Brief — Tally up how many lines in the listing below contain the string "quad", and give only the total.

Supplied material —
---*---

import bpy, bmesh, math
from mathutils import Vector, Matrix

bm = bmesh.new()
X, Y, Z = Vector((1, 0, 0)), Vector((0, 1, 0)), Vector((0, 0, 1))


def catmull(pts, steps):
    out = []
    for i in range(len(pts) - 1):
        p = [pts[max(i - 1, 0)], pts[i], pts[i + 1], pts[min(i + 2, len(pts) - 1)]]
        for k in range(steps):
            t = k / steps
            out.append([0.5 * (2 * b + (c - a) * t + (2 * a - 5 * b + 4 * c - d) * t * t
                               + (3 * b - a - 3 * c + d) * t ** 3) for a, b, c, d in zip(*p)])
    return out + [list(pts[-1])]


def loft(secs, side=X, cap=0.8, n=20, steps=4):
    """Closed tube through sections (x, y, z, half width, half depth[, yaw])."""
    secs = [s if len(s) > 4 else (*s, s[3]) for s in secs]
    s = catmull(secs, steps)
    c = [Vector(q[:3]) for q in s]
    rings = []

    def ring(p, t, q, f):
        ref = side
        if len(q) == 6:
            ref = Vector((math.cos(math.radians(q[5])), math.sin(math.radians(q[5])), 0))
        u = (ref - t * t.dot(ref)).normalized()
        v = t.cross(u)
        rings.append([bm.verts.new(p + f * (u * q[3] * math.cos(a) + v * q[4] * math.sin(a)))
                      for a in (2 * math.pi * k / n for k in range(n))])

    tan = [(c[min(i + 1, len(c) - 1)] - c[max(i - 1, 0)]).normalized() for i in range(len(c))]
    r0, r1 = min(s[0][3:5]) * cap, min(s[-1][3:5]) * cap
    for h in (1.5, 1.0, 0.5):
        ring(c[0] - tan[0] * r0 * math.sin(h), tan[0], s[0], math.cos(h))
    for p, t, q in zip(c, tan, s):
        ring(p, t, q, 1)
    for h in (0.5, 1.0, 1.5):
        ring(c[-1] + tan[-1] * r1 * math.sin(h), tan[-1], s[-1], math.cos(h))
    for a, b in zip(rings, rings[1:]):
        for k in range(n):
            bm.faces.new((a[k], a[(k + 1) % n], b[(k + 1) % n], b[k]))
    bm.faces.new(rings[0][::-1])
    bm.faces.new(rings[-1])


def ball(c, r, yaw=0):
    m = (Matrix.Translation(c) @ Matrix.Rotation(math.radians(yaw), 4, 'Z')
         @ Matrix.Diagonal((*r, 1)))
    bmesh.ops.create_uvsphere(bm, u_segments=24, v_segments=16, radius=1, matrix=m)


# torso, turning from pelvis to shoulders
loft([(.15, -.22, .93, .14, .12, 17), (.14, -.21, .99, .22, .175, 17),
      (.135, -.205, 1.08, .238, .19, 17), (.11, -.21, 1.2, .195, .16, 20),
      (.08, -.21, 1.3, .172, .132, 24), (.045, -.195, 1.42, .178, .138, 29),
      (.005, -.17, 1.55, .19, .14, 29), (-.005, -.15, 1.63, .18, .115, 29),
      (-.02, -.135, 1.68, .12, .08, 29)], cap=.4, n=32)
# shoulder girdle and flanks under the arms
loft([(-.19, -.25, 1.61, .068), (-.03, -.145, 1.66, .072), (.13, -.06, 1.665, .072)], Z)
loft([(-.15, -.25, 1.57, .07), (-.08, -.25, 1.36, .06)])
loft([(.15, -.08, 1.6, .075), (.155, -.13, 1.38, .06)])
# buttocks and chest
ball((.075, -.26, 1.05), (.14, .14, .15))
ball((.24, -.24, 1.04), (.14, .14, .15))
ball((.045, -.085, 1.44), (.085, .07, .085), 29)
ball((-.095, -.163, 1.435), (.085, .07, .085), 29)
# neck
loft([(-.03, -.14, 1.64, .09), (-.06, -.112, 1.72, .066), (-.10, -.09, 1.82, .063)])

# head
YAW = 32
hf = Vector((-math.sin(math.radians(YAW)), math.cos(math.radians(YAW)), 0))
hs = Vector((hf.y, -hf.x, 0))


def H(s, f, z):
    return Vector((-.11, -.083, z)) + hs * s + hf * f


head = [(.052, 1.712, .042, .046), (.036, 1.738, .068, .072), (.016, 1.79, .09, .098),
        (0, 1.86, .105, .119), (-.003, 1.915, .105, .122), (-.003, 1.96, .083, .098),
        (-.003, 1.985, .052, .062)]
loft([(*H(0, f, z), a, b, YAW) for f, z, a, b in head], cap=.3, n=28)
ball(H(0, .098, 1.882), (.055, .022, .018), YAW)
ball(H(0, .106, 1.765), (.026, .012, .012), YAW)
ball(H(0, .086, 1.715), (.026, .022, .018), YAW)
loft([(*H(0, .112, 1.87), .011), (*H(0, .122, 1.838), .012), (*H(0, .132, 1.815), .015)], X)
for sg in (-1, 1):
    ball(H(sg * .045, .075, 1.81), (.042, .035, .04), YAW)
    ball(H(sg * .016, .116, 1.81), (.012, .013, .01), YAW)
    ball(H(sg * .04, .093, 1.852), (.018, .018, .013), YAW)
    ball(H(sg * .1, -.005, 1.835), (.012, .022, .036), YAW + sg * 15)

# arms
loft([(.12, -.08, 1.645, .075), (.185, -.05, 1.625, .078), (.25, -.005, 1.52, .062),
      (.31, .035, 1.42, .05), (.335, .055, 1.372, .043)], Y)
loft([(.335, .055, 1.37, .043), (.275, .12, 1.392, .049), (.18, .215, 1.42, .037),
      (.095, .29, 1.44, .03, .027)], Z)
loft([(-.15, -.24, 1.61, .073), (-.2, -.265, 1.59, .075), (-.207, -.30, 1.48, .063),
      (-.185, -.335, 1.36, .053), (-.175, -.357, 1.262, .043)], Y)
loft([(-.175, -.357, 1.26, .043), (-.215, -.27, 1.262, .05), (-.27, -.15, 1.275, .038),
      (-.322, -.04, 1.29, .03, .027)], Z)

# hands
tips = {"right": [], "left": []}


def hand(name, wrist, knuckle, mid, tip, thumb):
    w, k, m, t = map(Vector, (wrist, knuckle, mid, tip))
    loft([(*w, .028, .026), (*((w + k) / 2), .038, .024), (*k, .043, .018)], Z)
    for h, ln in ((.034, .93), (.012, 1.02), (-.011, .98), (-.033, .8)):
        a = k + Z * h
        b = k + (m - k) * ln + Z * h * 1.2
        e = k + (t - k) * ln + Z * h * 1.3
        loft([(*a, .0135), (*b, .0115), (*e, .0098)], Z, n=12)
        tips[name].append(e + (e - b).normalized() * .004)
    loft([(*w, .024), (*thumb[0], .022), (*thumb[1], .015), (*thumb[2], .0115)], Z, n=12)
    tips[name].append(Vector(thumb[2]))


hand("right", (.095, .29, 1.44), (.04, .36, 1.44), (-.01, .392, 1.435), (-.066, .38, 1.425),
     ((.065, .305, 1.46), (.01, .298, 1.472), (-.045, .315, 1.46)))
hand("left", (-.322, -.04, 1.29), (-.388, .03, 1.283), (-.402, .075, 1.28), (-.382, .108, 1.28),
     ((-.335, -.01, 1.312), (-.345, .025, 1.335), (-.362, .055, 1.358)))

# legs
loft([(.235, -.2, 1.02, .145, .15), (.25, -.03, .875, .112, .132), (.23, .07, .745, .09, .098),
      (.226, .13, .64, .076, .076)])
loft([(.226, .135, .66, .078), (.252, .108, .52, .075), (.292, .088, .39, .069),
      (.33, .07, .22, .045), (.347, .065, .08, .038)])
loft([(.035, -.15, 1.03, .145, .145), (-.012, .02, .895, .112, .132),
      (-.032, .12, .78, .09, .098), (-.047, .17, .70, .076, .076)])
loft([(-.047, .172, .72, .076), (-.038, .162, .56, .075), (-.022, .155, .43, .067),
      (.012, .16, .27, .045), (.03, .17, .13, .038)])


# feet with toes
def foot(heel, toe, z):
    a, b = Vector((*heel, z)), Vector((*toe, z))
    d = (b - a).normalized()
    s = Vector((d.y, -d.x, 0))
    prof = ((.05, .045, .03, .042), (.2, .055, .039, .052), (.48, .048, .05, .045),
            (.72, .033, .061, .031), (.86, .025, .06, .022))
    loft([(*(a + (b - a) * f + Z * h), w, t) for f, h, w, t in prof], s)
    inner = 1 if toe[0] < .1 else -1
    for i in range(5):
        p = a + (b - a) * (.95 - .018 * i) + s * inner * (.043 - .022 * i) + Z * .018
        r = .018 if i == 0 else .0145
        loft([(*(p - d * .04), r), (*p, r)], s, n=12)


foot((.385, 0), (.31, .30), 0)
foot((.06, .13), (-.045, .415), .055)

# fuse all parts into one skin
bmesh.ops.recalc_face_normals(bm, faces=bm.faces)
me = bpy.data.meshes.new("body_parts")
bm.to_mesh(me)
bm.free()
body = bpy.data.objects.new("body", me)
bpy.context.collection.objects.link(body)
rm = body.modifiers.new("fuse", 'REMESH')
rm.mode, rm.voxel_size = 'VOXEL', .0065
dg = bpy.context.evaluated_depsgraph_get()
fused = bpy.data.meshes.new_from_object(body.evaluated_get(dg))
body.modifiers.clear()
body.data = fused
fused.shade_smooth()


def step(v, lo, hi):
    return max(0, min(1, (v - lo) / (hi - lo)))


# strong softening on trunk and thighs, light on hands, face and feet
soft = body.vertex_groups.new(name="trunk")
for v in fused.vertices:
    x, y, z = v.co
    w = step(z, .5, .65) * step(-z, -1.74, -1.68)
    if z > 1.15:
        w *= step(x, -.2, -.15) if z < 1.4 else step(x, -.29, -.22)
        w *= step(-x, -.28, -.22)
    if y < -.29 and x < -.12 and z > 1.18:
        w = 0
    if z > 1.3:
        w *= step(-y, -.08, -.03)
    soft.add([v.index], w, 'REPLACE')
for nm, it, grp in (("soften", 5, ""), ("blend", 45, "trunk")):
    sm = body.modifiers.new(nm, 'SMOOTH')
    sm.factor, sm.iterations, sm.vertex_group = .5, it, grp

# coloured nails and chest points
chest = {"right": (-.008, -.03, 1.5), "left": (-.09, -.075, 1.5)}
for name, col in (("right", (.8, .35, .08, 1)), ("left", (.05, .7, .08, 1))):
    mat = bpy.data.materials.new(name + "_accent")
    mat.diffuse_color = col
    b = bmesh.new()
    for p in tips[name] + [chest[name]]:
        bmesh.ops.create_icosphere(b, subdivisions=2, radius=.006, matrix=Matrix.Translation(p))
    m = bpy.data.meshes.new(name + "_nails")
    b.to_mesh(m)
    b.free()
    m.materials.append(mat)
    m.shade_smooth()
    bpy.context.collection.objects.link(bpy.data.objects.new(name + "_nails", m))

---*---

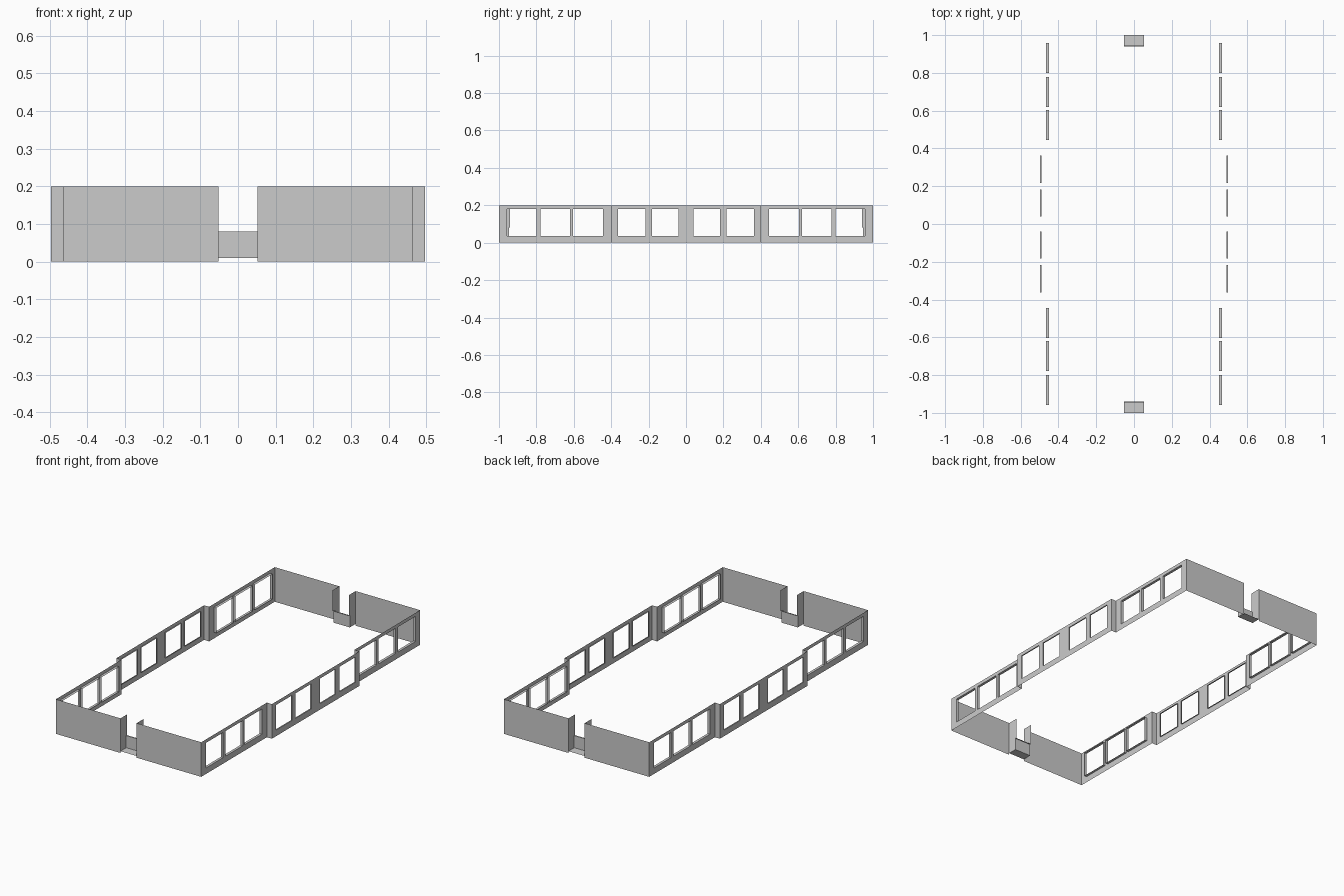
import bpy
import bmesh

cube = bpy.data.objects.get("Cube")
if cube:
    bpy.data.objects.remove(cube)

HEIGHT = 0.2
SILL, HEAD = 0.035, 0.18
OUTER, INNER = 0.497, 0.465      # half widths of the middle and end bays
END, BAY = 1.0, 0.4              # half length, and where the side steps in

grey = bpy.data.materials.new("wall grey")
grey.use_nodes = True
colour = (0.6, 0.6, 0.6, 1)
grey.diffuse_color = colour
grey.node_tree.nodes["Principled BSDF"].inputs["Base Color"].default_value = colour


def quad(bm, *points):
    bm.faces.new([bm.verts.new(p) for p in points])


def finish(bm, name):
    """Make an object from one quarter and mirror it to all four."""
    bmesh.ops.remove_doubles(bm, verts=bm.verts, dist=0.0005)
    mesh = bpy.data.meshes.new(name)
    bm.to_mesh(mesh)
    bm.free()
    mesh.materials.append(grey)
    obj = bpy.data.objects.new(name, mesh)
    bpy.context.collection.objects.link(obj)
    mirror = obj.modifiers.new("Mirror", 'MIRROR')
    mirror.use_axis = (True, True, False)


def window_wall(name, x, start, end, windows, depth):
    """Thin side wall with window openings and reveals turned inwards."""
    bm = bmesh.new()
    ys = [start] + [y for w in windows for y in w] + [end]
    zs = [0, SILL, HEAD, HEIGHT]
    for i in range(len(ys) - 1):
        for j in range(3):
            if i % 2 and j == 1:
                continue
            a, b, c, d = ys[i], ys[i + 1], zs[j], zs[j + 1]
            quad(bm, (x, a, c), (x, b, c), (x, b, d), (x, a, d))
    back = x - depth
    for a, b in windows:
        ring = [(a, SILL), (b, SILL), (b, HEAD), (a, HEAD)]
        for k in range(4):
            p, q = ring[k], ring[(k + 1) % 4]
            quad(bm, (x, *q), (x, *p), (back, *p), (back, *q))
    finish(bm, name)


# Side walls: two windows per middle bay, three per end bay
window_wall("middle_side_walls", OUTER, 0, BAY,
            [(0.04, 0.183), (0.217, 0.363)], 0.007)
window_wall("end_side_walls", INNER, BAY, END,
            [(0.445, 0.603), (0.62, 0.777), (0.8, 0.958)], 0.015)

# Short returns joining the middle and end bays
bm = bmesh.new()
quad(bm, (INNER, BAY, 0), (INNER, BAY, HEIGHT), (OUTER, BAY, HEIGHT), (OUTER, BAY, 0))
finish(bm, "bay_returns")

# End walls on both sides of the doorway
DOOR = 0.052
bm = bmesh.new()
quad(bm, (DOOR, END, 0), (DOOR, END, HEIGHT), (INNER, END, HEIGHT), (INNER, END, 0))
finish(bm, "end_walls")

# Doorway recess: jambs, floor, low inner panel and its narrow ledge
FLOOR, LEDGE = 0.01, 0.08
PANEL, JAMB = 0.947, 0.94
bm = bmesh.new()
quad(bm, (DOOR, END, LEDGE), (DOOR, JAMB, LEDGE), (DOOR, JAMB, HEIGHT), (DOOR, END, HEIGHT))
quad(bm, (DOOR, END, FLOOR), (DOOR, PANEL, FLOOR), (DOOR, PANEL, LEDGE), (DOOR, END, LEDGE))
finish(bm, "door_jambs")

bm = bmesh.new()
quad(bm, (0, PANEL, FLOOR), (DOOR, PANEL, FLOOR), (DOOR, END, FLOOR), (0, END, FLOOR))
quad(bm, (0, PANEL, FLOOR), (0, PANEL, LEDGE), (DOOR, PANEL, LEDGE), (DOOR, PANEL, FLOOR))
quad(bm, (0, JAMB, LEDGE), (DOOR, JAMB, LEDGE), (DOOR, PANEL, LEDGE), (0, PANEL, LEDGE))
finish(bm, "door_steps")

---*---

Task solution — 10